[Opening Input records section]
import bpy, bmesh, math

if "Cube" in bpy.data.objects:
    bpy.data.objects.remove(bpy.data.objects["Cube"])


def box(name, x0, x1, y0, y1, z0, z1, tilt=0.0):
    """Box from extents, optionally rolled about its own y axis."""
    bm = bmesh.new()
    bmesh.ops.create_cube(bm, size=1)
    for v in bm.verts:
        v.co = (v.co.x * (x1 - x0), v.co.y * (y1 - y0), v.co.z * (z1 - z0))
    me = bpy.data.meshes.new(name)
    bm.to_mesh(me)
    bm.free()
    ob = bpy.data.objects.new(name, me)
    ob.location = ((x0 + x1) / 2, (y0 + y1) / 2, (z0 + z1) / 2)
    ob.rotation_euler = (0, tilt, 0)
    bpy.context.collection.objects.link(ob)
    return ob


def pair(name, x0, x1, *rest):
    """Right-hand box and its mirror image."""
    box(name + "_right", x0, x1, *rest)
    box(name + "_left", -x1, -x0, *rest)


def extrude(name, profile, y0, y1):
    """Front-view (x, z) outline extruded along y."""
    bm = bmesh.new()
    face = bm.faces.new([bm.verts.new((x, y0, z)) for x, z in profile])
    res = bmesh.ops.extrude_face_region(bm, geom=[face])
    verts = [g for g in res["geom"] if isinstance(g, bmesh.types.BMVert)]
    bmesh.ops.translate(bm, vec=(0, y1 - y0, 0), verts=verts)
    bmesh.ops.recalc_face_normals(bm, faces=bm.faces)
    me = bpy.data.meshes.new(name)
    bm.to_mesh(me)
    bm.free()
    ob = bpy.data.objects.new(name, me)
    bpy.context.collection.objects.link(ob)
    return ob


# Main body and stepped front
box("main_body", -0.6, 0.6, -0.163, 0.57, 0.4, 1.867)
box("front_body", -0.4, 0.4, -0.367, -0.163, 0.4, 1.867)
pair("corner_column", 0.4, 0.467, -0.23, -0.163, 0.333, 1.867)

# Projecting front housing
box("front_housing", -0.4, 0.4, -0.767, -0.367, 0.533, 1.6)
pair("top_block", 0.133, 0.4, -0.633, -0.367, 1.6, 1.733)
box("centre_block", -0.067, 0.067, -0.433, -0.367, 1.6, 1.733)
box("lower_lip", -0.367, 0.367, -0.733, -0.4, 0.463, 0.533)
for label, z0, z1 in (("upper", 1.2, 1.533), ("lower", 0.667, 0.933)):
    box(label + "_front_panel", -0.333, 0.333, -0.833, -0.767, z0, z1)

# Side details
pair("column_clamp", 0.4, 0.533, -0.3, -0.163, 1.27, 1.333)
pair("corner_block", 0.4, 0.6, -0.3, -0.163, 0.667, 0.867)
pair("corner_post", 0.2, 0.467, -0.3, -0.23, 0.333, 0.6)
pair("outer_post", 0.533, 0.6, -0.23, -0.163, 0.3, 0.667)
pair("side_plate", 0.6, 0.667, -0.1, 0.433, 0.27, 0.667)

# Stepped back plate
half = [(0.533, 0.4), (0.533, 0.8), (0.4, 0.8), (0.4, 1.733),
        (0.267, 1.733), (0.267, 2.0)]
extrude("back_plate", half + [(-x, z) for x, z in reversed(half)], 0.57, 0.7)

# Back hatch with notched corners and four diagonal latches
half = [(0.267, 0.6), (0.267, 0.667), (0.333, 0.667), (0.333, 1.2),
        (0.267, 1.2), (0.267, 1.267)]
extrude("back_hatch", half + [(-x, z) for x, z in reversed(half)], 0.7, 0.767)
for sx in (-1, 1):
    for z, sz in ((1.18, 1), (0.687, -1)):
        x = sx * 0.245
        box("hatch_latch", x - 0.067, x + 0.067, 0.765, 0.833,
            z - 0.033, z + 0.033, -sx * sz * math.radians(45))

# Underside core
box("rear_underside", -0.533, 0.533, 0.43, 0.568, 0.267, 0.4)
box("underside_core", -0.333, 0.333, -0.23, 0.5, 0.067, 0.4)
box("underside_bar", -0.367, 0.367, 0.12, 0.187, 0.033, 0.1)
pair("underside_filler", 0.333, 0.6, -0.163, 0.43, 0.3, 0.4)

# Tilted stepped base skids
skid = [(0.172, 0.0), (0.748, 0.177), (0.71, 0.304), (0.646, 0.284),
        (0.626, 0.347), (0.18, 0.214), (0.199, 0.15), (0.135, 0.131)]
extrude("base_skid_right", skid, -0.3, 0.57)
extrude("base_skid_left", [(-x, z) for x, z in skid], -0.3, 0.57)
[Closing Input records section]
Problem details:
Write out precisely the lines from the one holding "z - 0.033, z" through the end of the material, including both of those ends.

Answer box:
            z - 0.033, z + 0.033, -sx * sz * math.radians(45))

# Underside core
box("rear_underside", -0.533, 0.533, 0.43, 0.568, 0.267, 0.4)
box("underside_core", -0.333, 0.333, -0.23, 0.5, 0.067, 0.4)
box("underside_bar", -0.367, 0.367, 0.12, 0.187, 0.033, 0.1)
pair("underside_filler", 0.333, 0.6, -0.163, 0.43, 0.3, 0.4)

# Tilted stepped base skids
skid = [(0.172, 0.0), (0.748, 0.177), (0.71, 0.304), (0.646, 0.284),
        (0.626, 0.347), (0.18, 0.214), (0.199, 0.15), (0.135, 0.131)]
extrude("base_skid_right", skid, -0.3, 0.57)
extrude("base_skid_left", [(-x, z) for x, z in skid], -0.3, 0.57)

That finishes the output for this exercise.